- WHAT YOU WILL DO -
Copy nothing from the entries below except the lines from the one containing "const d = new Type();" through the one containing "ring.position.set(0.759, 1.25, 0);", and copy those exactly.

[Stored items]
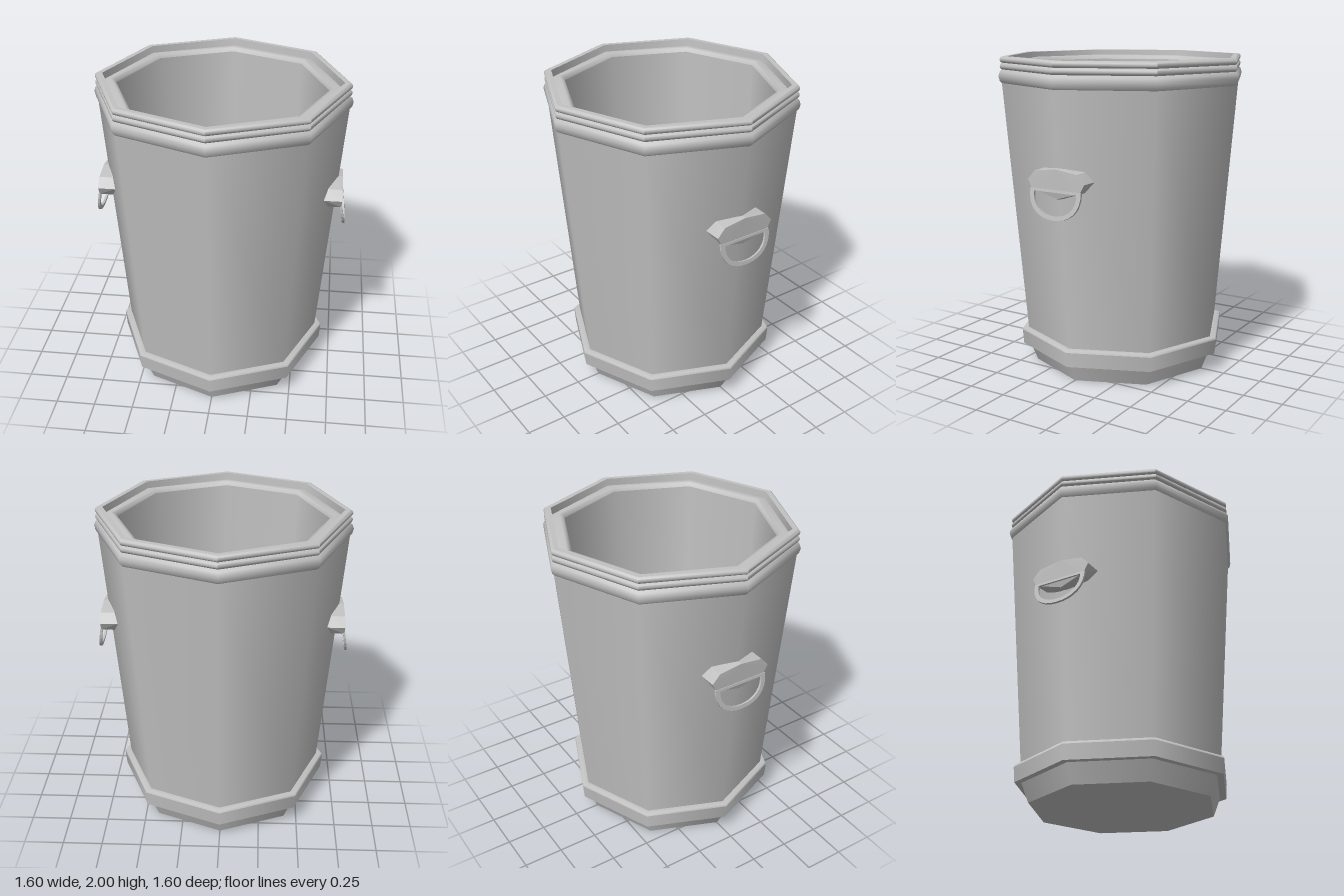
import * as THREE from 'three';
import { toCreasedNormals } from 'three/addons/utils/BufferGeometryUtils.js';
import { ConvexGeometry } from 'three/addons/geometries/ConvexGeometry.js';

const SIDES = 8;

export function createModel() {
  const model = new THREE.Group();
  model.name = 'bin';
  const metal = new THREE.MeshStandardMaterial({ color: 0xc2c2c2 });
  metal.name = 'grey metal';

  // Octagonal shell turned from a profile of [radius, height] points
  function shell(name, profile, sharpCorners = false) {
    let geo = new THREE.LatheGeometry(profile.map(([r, y]) => new THREE.Vector2(r, y)), SIDES);
    if (sharpCorners) geo = toCreasedNormals(geo, 0.7);
    const mesh = new THREE.Mesh(geo, metal);
    mesh.name = name;
    model.add(mesh);
  }

  // Rounded bead profile bulging outward between two heights
  function bead(inner, outer, y0, y1) {
    const pts = [];
    for (let i = 0; i <= 6; i++) {
      const a = -Math.PI / 2 + (i / 6) * Math.PI;
      pts.push([inner + (outer - inner) * Math.cos(a), (y0 + y1) / 2 + ((y1 - y0) / 2) * Math.sin(a)]);
    }
    return pts;
  }

  // Foot and base band
  shell('footUnderside', [[0, 0], [0.59, 0]]);
  shell('foot', [[0.59, 0], [0.637, 0.12]]);
  shell('baseBandUnderside', [[0.637, 0.12], [0.68, 0.12]]);
  shell('baseBand', [[0.68, 0.12], [0.688, 0.215]]);
  shell('baseBandTop', [[0.688, 0.215], [0.682, 0.23], [0.645, 0.23]]);

  // Tapered outer wall
  shell('outerWall', [[0.646, 0.23], [0.78, 1.84]]);

  // Collar and two rim beads
  shell('collar', [[0.779, 1.835], [0.793, 1.85], [0.8, 1.88], [0.792, 1.905], [0.775, 1.92]]);
  shell('lowerRimBead', bead(0.772, 0.79, 1.918, 1.96), true);
  shell('upperRimBead', bead(0.772, 0.79, 1.96, 2), true);

  // Rim top, step inside it and hollow interior
  shell('rimTop', [[0.774, 2], [0.742, 2]]);
  shell('rimInnerStep', [[0.742, 2], [0.738, 1.955]]);
  shell('innerLedge', [[0.738, 1.955], [0.69, 1.968], [0.668, 1.962], [0.657, 1.94]]);
  shell('innerWall', [[0.657, 1.94], [0.587, 0.04]]);
  shell('floor', [[0.587, 0.04], [0, 0.04]]);

  // Faceted bracket that caps the corner of the wall
  const outline = [[0.2, 1.3], [0.15, 1.355], [0.17, 1.245]];
  const corners = [[0.77, 1.375, 0], [0.71, 1.38, 0], [0.71, 1.185, 0], [0.755, 1.195, 0]];
  for (const s of [-1, 1]) {
    for (const [z, y] of outline) corners.push([0.768, y, z * s]);
    corners.push([0.657, 1.3, 0.2 * s], [0.68, 1.358, 0.15 * s], [0.685, 1.235, 0.15 * s]);
  }
  const bracketGeo = new ConvexGeometry(corners.map((p) => new THREE.Vector3(...p)));

  // Flat D-shaped pull ring, hung from its straight bar
  function dShape(w, top, bottom, Type) {
    const d = new Type();
    d.moveTo(-w, top);
    d.bezierCurveTo(-w * 1.05, bottom * 0.62, -w * 0.65, bottom, 0, bottom);
    d.bezierCurveTo(w * 0.65, bottom, w * 1.05, bottom * 0.62, w, top);
    d.closePath();
    return d;
  }
  const ringShape = dShape(0.18, 0, -0.18, THREE.Shape);
  ringShape.holes.push(dShape(0.15, -0.016, -0.155, THREE.Path));
  const ringGeo = new THREE.ExtrudeGeometry(ringShape, {
    depth: 0.014, bevelEnabled: false, curveSegments: 8,
  });
  ringGeo.rotateY(Math.PI / 2);

  // One handle on each side
  for (const [name, turn] of [['leftHandle', 0], ['rightHandle', Math.PI]]) {
    const handle = new THREE.Group();
    handle.name = name;
    const bracket = new THREE.Mesh(bracketGeo, metal);
    bracket.name = 'bracket';
    const ring = new THREE.Mesh(ringGeo, metal);
    ring.name = 'pullRing';
    ring.position.set(0.759, 1.25, 0);
    ring.rotation.z = 0.148;
    handle.add(bracket, ring);
    handle.rotation.y = turn;
    model.add(handle);
  }

  return model;
}
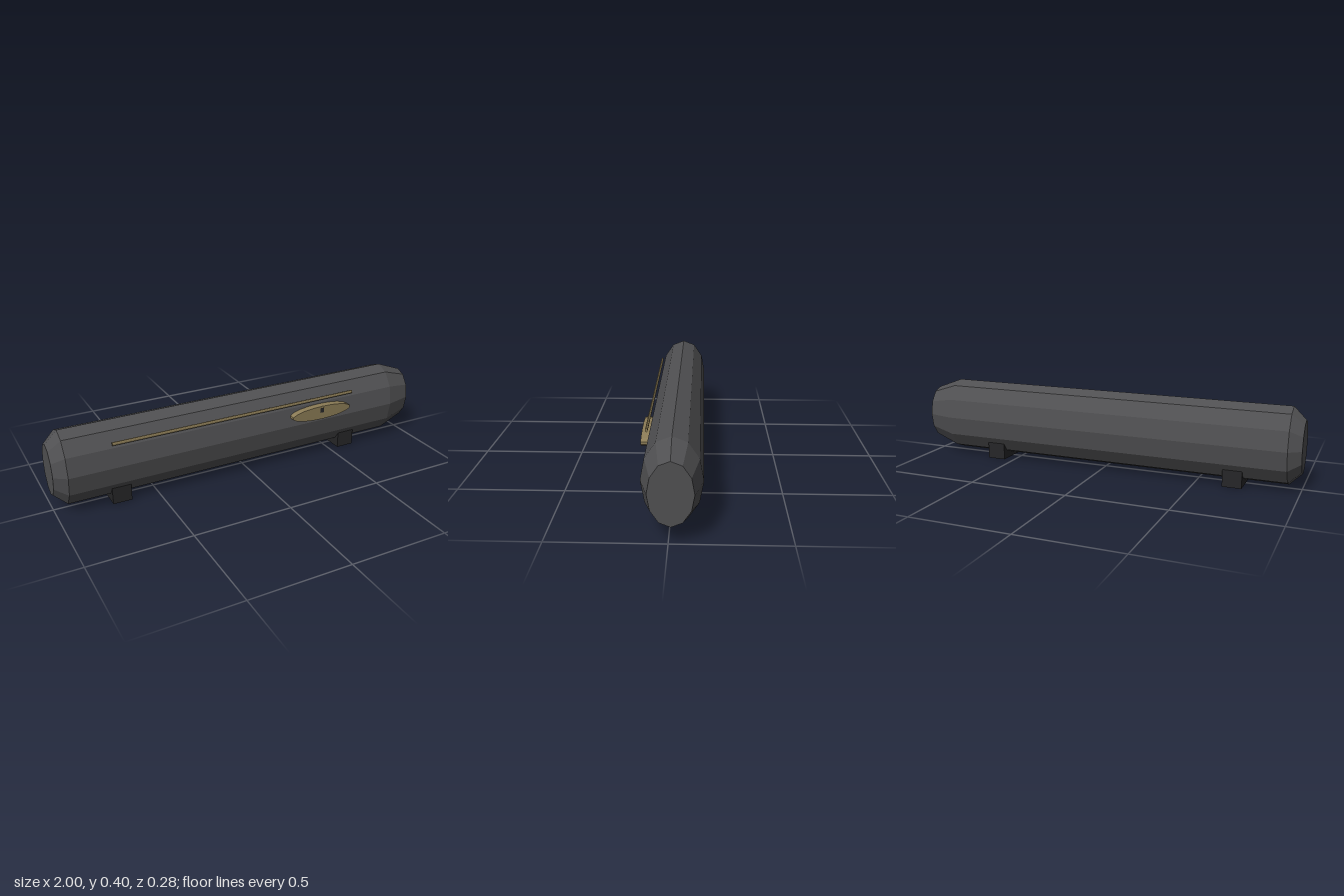
import * as THREE from 'three';

const material = (color) => new THREE.MeshStandardMaterial({ color, flatShading: true });

export function createModel() {
  const group = new THREE.Group();
  const grey = material(0x505052);
  const dark = material(0x262628);
  const brass = material(0x8c7c56);

  const add = (name, geometry, mat, x, y, z) => {
    const mesh = new THREE.Mesh(geometry, mat);
    mesh.name = name;
    mesh.position.set(x, y, z);
    group.add(mesh);
    return mesh;
  };

  // Twelve-sided oval body with tapered, capped ends, lying along x
  const profile = [[0, -1], [0.13, -1], [0.19, -0.94], [0.19, 0.86], [0.138, 1], [0, 1]]
    .map(([r, t]) => new THREE.Vector2(r, t));
  const bodyGeometry = new THREE.LatheGeometry(profile, 12);
  bodyGeometry.rotateZ(-Math.PI / 2);
  bodyGeometry.scale(1, 1, 0.13 / 0.19);
  add('body', bodyGeometry, grey, 0, 0.211, -0.01);

  // Block feet
  for (const [name, x] of [['rightFoot', -0.685], ['leftFoot', 0.597]]) {
    add(name, new THREE.BoxGeometry(0.095, 0.09, 0.183), dark, x, 0.045, -0.01);
  }

  // Long thin rod along the front
  const rodGeometry = new THREE.CylinderGeometry(0.009, 0.009, 1.32, 12);
  rodGeometry.rotateZ(-Math.PI / 2);
  rodGeometry.scale(1, 1, 0.68);
  add('trimRod', rodGeometry, brass, -0.063, 0.333, 0.112);

  // Flat oval plate with a small dark keyhole block
  const plateGeometry = new THREE.CylinderGeometry(1, 1, 0.04, 18);
  plateGeometry.rotateX(Math.PI / 2);
  plateGeometry.scale(0.176, 0.036, 1);
  add('ovalPlate', plateGeometry, brass, 0.398, 0.264, 0.12);
  add('keyhole', new THREE.BoxGeometry(0.02, 0.025, 0.02), dark, 0.397, 0.277, 0.131);

  return group;
}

- WRITTEN SOLUTION -
    const d = new Type();
    d.moveTo(-w, top);
    d.bezierCurveTo(-w * 1.05, bottom * 0.62, -w * 0.65, bottom, 0, bottom);
    d.bezierCurveTo(w * 0.65, bottom, w * 1.05, bottom * 0.62, w, top);
    d.closePath();
    return d;
  }
  const ringShape = dShape(0.18, 0, -0.18, THREE.Shape);
  ringShape.holes.push(dShape(0.15, -0.016, -0.155, THREE.Path));
  const ringGeo = new THREE.ExtrudeGeometry(ringShape, {
    depth: 0.014, bevelEnabled: false, curveSegments: 8,
  });
  ringGeo.rotateY(Math.PI / 2);

  // One handle on each side
  for (const [name, turn] of [['leftHandle', 0], ['rightHandle', Math.PI]]) {
    const handle = new THREE.Group();
    handle.name = name;
    const bracket = new THREE.Mesh(bracketGeo, metal);
    bracket.name = 'bracket';
    const ring = new THREE.Mesh(ringGeo, metal);
    ring.name = 'pullRing';
    ring.position.set(0.759, 1.25, 0);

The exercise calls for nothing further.